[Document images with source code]
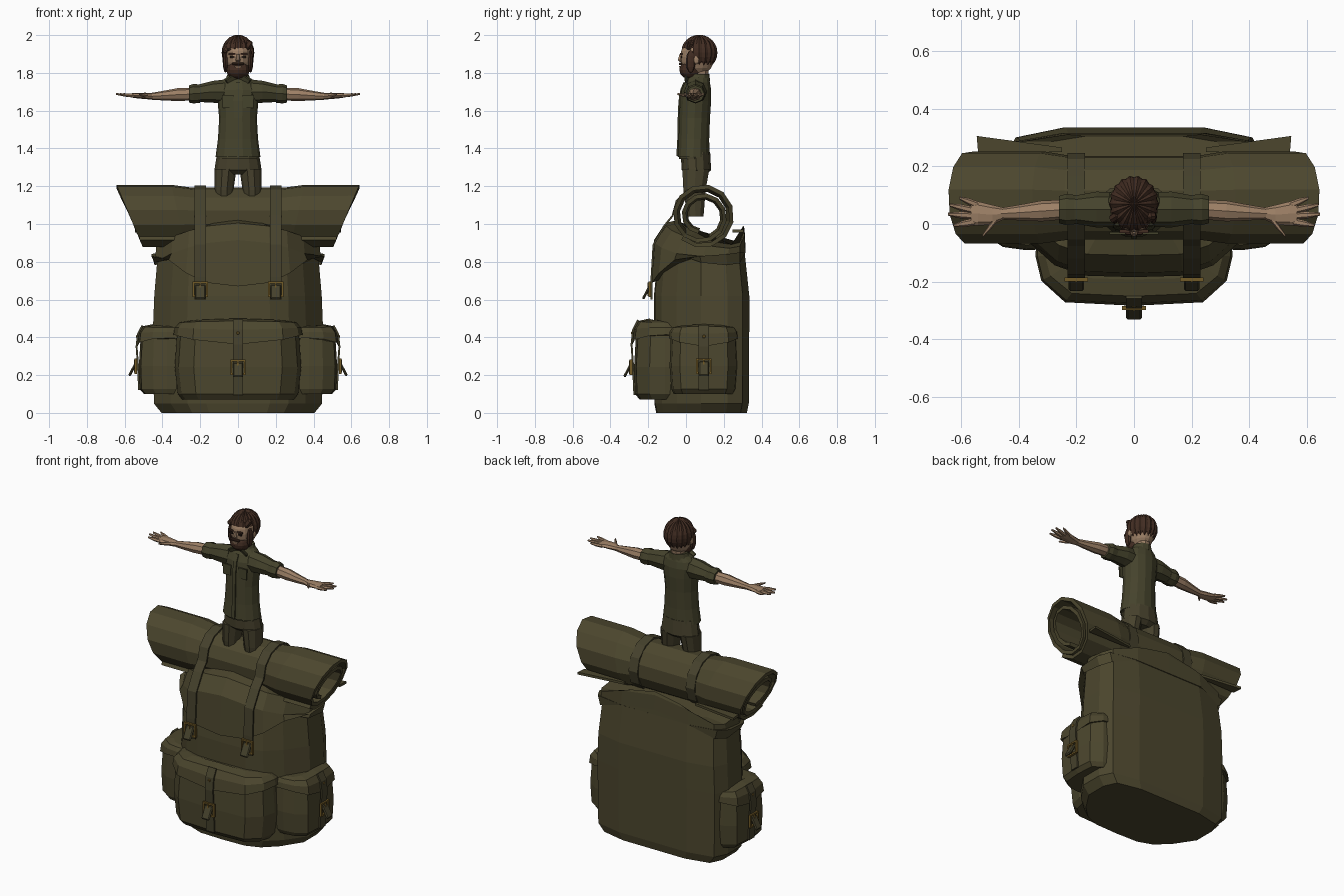
import bpy, bmesh, math
from mathutils import Vector, Matrix

if "Cube" in bpy.data.objects:
    bpy.data.objects.remove(bpy.data.objects["Cube"])


def material(name, *rgb):
    m = bpy.data.materials.new(name)
    m.use_nodes = True
    m.diffuse_color = (*rgb, 1)
    m.node_tree.nodes["Principled BSDF"].inputs["Base Color"].default_value = (*rgb, 1)
    return m


CANVAS = material("olive canvas", .072, .062, .027)
STRAP = material("strap olive", .06, .053, .025)
SHIRT = material("shirt green", .06, .056, .025)
TROUSERS = material("trouser olive", .063, .054, .026)
SKIN = material("skin", .335, .215, .132)
HAIR = material("brown hair", .054, .026, .016)
BRASS = material("brass", .17, .105, .02)
DARK = material("dark brown", .02, .012, .008)
IDENT = Matrix.Identity(4)


def finish(name, bm, mat, matrix=IDENT):
    bmesh.ops.transform(bm, matrix=matrix, verts=bm.verts)
    bmesh.ops.recalc_face_normals(bm, faces=bm.faces)
    me = bpy.data.meshes.new(name)
    bm.to_mesh(me)
    bm.free()
    me.materials.append(mat)
    ob = bpy.data.objects.new(name, me)
    bpy.context.collection.objects.link(ob)
    return ob


def loft(name, rings, mat, matrix=IDENT, closed=True):
    bm = bmesh.new()
    rows = [[bm.verts.new(p) for p in r] for r in rings]
    n = len(rows[0])
    for a, b in zip(rows, rows[1:]):
        for i in range(n if closed else n - 1):
            j = (i + 1) % n
            bm.faces.new((a[i], a[j], b[j], b[i]))
    if closed:
        bm.faces.new(rows[0])
        bm.faces.new(rows[-1])
    return finish(name, bm, mat, matrix)


def sheet(name, rings, mat, thick, matrix=IDENT):
    mod = loft(name, rings, mat, matrix, False).modifiers.new("thickness", 'SOLIDIFY')
    mod.thickness, mod.offset = thick, 0


def ribbon(name, path, width, x, mat, matrix=IDENT):
    sheet(name, [[(x - width / 2, y, z), (x + width / 2, y, z)] for y, z in path], mat, .01, matrix)


def box(name, size, mat, matrix=IDENT, bevel=0):
    bm = bmesh.new()
    bmesh.ops.create_cube(bm, size=1, matrix=Matrix.Diagonal((*size, 1)))
    if bevel:
        bmesh.ops.bevel(bm, geom=bm.edges[:], offset=bevel, segments=1, affect='EDGES')
    return finish(name, bm, mat, matrix)


def at(x, y, z):
    return Matrix.Translation((x, y, z))


def oval(c, u, v, n=12):
    c, u, v = Vector(c), Vector(u), Vector(v)
    return [c + u * math.cos(2 * math.pi * i / n) + v * math.sin(2 * math.pi * i / n) for i in range(n)]


def column(name, rows, mat, n=12):
    # rows: x, y, z, half width, half depth
    return loft(name, [oval((x, y, z), (a, 0, 0), (0, b, 0), n) for x, y, z, a, b in rows], mat)


def limb(name, rows, mat, s, n=8):
    # rows along x: x, y, z, half depth, half height
    return loft(name, [oval((s * x, y, z), (0, a, 0), (0, 0, b), n) for x, y, z, a, b in rows], mat)


def mirrored(half):
    return half + [(-p[0], *p[1:]) for p in reversed(half) if p[0] > 0]


def ball(name, centre, radii, mat, u=16, v=10, drop=None, ridges=0):
    bm = bmesh.new()
    bmesh.ops.create_uvsphere(bm, u_segments=u, v_segments=v, radius=1)
    for p in bm.verts:
        if ridges:
            p.co *= 1 + ridges * math.cos(u / 2 * math.atan2(p.co.y, p.co.x))
        p.co = Vector(centre) + Vector(a * b for a, b in zip(p.co, radii))
    if drop:
        gone = [f for f in bm.faces if drop(f.calc_center_median())]
        bmesh.ops.delete(bm, geom=gone, context='FACES')
    return finish(name, bm, mat)


# Pack body: one outline lofted upward
outline = mirrored([(0, -.17), (.17, -.165), (.27, -.13), (.36, -.05), (.45, .08), (.45, .22),
                    (.41, .3), (.24, .335), (0, .335)])


def pack_ring(z, sx, sy):
    return [(x * sx, .08 + (y - .08) * sy, z) for x, y in outline]


loft("pack_body", [pack_ring(0, .9, .95), pack_ring(.05, .99, .99), pack_ring(.45, 1, 1),
                   pack_ring(.62, .985, 1), pack_ring(.86, .94, .9)], CANVAS)

# Lid with a drooping front edge and an arched top
droop = [.67, .69, .74, .81, .83, .84, .85, .85, .85]
droop += droop[7:0:-1]


def lid_ring(sx, sy, lift=None):
    ring = []
    for (x, y), low in zip(outline, droop):
        arch = 1.025 - .55 * x * x - .1 * max(y, 0)
        ring.append((x * sx, .3 + (y - .3) * sy - .15 * max(0, y - .2), low if lift is None else arch + lift))
    return ring


loft("pack_lid", [lid_ring(1.02, 1.03), lid_ring(.98, 1, -.11), lid_ring(.96, .87, -.02),
                  lid_ring(.7, .7, 0)], CANVAS)


def buckle(name, m):
    # Brass frame with a hanging strap end, facing local -y
    for i, (x, z, w, h) in enumerate([(-.036, 0, .01, .08), (.036, 0, .01, .08),
                                      (0, -.036, .08, .01), (0, .036, .08, .01)]):
        box(f"{name}_frame_{i}", (w, .014, h), BRASS, m @ at(x, -.008, z))
    box(name + "_prong", (.008, .01, .07), BRASS, m @ at(0, -.014, 0))
    tilt = Matrix.Rotation(math.radians(-28), 4, 'X')
    box(name + "_strap_end", (.055, .014, .085), STRAP, m @ at(0, -.024, -.015) @ tilt, .006)


def pocket(name, w, d, z0, z1, m):
    # Pouch, overlapping flap, strap and buckle, facing local -y
    plan = mirrored([(0, -d), (.7 * w, -.93 * d), (.94 * w, -.5 * d), (w, .0), (w * .98, .08)])
    h = z1 - z0

    def level(t, sx, sy, sag=0):
        return [(x * sx, y * sy, z0 + h * (t + sag * (abs(x) / w) ** 2)) for x, y in plan]
    loft(name, [level(0, .88, .82), level(.07, .95, .97), level(.4, 1, 1), level(.85, .96, .93)], CANVAS, m)
    loft(name + "_flap", [level(.68, 1.02, 1.05, .12), level(.86, 1, 1, .03),
                          level(.97, .92, .85, -.02), level(1, .78, .5, -.03)], CANVAS, m)
    path = [(-.99, .06), (-1.03, .4), (-1.08, .68), (-1.03, .86), (-.87, .98)]
    ribbon(name + "_strap", [(y * d, z0 + h * t) for y, t in path], .055, 0, STRAP, m)
    box(name + "_stud", (.016, .01, .016), BRASS, m @ at(0, -d * 1.06, z0 + h * .82), .003)
    buckle(name + "_buckle", m @ at(0, -d * 1.05, z0 + h * .4))


pocket("front_pocket", .335, .165, .07, .5, at(0, -.11, 0))
for s, side in ((1, "left"), (-1, "right")):
    turn = Matrix.Rotation(s * math.pi / 2, 4, 'Z')
    pocket(side + "_pocket", .182, .15, .1, .47, at(s * .375, .095, 0) @ turn)

# Bed roll: a spiral sheet with slanted ends and a pinched middle
rings = []
for t in (-1, -.55, -.38, -.3, -.12, .12, .3, .38, .55, 1):
    pinch = .9 if abs(t) < .4 else 1
    ring = []
    for i in range(26):
        a = i * math.pi / 6
        r = (.158 - .0075 * max(0, a - 3.5)) * pinch
        y, z = .085 + r * math.cos(a - 2.3), 1.043 + r * math.sin(a - 2.3)
        ring.append((t * (.5 + .45 * (z - .88)), y, z))
    rings.append(ring)
sheet("bed_roll", rings, CANVAS, .022)

for s, side in ((1, "left"), (-1, "right")):
    # Strap hugging the roll, then running down the lid to its buckle
    wrap = [(.085 + .156 * math.cos(math.radians(a)), 1.043 + .156 * math.sin(math.radians(a)))
            for a in range(-60, 200, 30)]
    ribbon(side + "_roll_strap", wrap + [(-.115, .99), (-.172, .89), (-.182, .72), (-.182, .6)],
           .062, s * .2, STRAP)
    buckle(side + "_lid_buckle", at(s * .2, -.184, .655))
    # Lid wing under the roll
    wing = [(s * .25, .25), (s * .54, .245), (s * .545, .305), (s * .25, .265)]
    loft(side + "_lid_wing", [[(x, y, z) for x, y in wing] for z in (.955, .97)], CANVAS)

    # Trouser leg, sleeve, arm and hand
    column(side + "_leg", [(s * .072, .05, 1.04, .045, .045), (s * .074, .045, 1.18, .05, .062),
                           (s * .066, .052, 1.29, .058, .075)], TROUSERS, 10)
    limb(side + "_sleeve", [(.07, .05, 1.7, .06, .065), (.13, .05, 1.7, .062, .058),
                            (.23, .05, 1.69, .044, .043)], SHIRT, s)
    limb(side + "_cuff", [(.2, .05, 1.69, .05, .048), (.235, .05, 1.69, .054, .052),
                          (.26, .05, 1.688, .047, .045)], SHIRT, s)
    limb(side + "_forearm", [(.24, .05, 1.688, .034, .034), (.32, .045, 1.685, .036, .034),
                             (.39, .04, 1.68, .028, .026), (.46, .036, 1.676, .02, .018)], SKIN, s)
    limb(side + "_palm", [(.45, .036, 1.676, .02, .017), (.49, .032, 1.678, .034, .017),
                          (.54, .036, 1.68, .042, .014), (.565, .036, 1.681, .038, .011)], SKIN, s)
    for i, (x0, y0, x1, y1) in enumerate([(.54, .065, .605, .09), (.555, .047, .64, .066), (.555, .028, .645, .034),
                                          (.55, .008, .625, -.005), (.475, .02, .525, -.042)]):
        limb(f"{side}_finger_{i}", [(x0, y0, 1.679, .013, .011), ((x0 + x1) / 2, (y0 + y1) / 2, 1.683, .012, .01),
                                    (x1, y1, 1.688, .005, .005)], SKIN, s, 6)

    # Chest pocket, collar wing, eye and brow
    box(side + "_chest_pocket", (.055, .008, .06), SHIRT, at(s * .055, -.03, 1.645))
    box(side + "_chest_flap", (.06, .009, .02), SHIRT, at(s * .055, -.032, 1.672))
    lean = Matrix.Rotation(s * .6, 4, 'Y') @ Matrix.Rotation(.5, 4, 'X')
    box(side + "_collar_wing", (.06, .012, .04), SHIRT, at(s * .035, .005, 1.765) @ lean, .004)
    box(side + "_eye", (.024, .008, .01), DARK, at(s * .03, -.024, 1.885))
    box(side + "_brow", (.036, .012, .009), HAIR, at(s * .032, -.025, 1.9))
    ball(side + "_ear", (s * .073, .055, 1.87), (.01, .018, .024), SKIN, 8, 6)
    ball(side + "_sideburn", (s * .066, .025, 1.86), (.014, .026, .06), HAIR, 8, 6)

# Hips and shirt
column("hips", [(0, .055, 1.262, .085, .05), (0, .055, 1.285, .125, .078), (0, .05, 1.38, .11, .078)], TROUSERS)
column("belt", [(0, .045, 1.345, .114, .082), (0, .045, 1.37, .114, .082)], STRAP)
column("shirt_body", [(0, .04, 1.355, .119, .086), (0, .042, 1.45, .106, .083), (0, .045, 1.56, .1, .084),
                      (0, .05, 1.65, .108, .085), (0, .055, 1.71, .115, .08), (0, .06, 1.75, .095, .068),
                      (0, .068, 1.785, .05, .05)], SHIRT, 14)
ribbon("shirt_placket", [(-.046, 1.36), (-.041, 1.45), (-.039, 1.56), (-.035, 1.65), (-.025, 1.71),
                         (-.008, 1.75)], .022, 0, SHIRT)
column("collar", [(0, .065, 1.755, .07, .062), (0, .072, 1.795, .055, .052)], SHIRT)
column("neck", [(0, .075, 1.74, .042, .042), (0, .08, 1.85, .042, .045)], SKIN, 10)

# Head, nose, beard and ridged hair
ball("head", (0, .06, 1.885), (.072, .09, .1), SKIN)
loft("nose", [oval((0, -.025, 1.9), (.007, 0, 0), (0, .01, 0), 6), oval((0, -.031, 1.868), (.013, 0, 0), (0, .015, 0), 6),
              oval((0, -.026, 1.858), (.01, 0, 0), (0, .008, 0), 6)], SKIN)
ball("beard", (0, .024, 1.816), (.061, .058, .05), HAIR, 16, 8,
     lambda p: p.z > 1.845 and abs(p.x) < .045 and p.y < .03, .02)
box("moustache", (.062, .016, .014), HAIR, at(0, -.03, 1.848), .004)
box("mouth", (.036, .008, .008), SKIN, at(0, -.033, 1.833))
ball("hair", (0, .07, 1.907), (.084, .095, .092), HAIR, 36, 12,
     lambda p: (p.y < .035 and p.z < 1.925) or p.z < 1.838, .03)
for i in range(5):
    # Swept fringe, falling lower toward the right
    x = -.06 + .028 * i
    m = at(x, .002 + abs(x) * .4, 1.93 + .004 * i) @ Matrix.Rotation(.6, 4, 'Y') @ Matrix.Rotation(-.35, 4, 'X')
    box(f"fringe_tuft_{i}", (.034, .03, .055), HAIR, m, .008)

◆ **What is being asked**
Your task is to retype the entries verbatim, starting with the line that holds "1.765) @ lean, .004)" and stopping after the line that holds "1.795, .055, .052)], SHIRT)".

◆ **Final answer**
    box(side + "_collar_wing", (.06, .012, .04), SHIRT, at(s * .035, .005, 1.765) @ lean, .004)
    box(side + "_eye", (.024, .008, .01), DARK, at(s * .03, -.024, 1.885))
    box(side + "_brow", (.036, .012, .009), HAIR, at(s * .032, -.025, 1.9))
    ball(side + "_ear", (s * .073, .055, 1.87), (.01, .018, .024), SKIN, 8, 6)
    ball(side + "_sideburn", (s * .066, .025, 1.86), (.014, .026, .06), HAIR, 8, 6)

# Hips and shirt
column("hips", [(0, .055, 1.262, .085, .05), (0, .055, 1.285, .125, .078), (0, .05, 1.38, .11, .078)], TROUSERS)
column("belt", [(0, .045, 1.345, .114, .082), (0, .045, 1.37, .114, .082)], STRAP)
column("shirt_body", [(0, .04, 1.355, .119, .086), (0, .042, 1.45, .106, .083), (0, .045, 1.56, .1, .084),
                      (0, .05, 1.65, .108, .085), (0, .055, 1.71, .115, .08), (0, .06, 1.75, .095, .068),
                      (0, .068, 1.785, .05, .05)], SHIRT, 14)
ribbon("shirt_placket", [(-.046, 1.36), (-.041, 1.45), (-.039, 1.56), (-.035, 1.65), (-.025, 1.71),
                         (-.008, 1.75)], .022, 0, SHIRT)
column("collar", [(0, .065, 1.755, .07, .062), (0, .072, 1.795, .055, .052)], SHIRT)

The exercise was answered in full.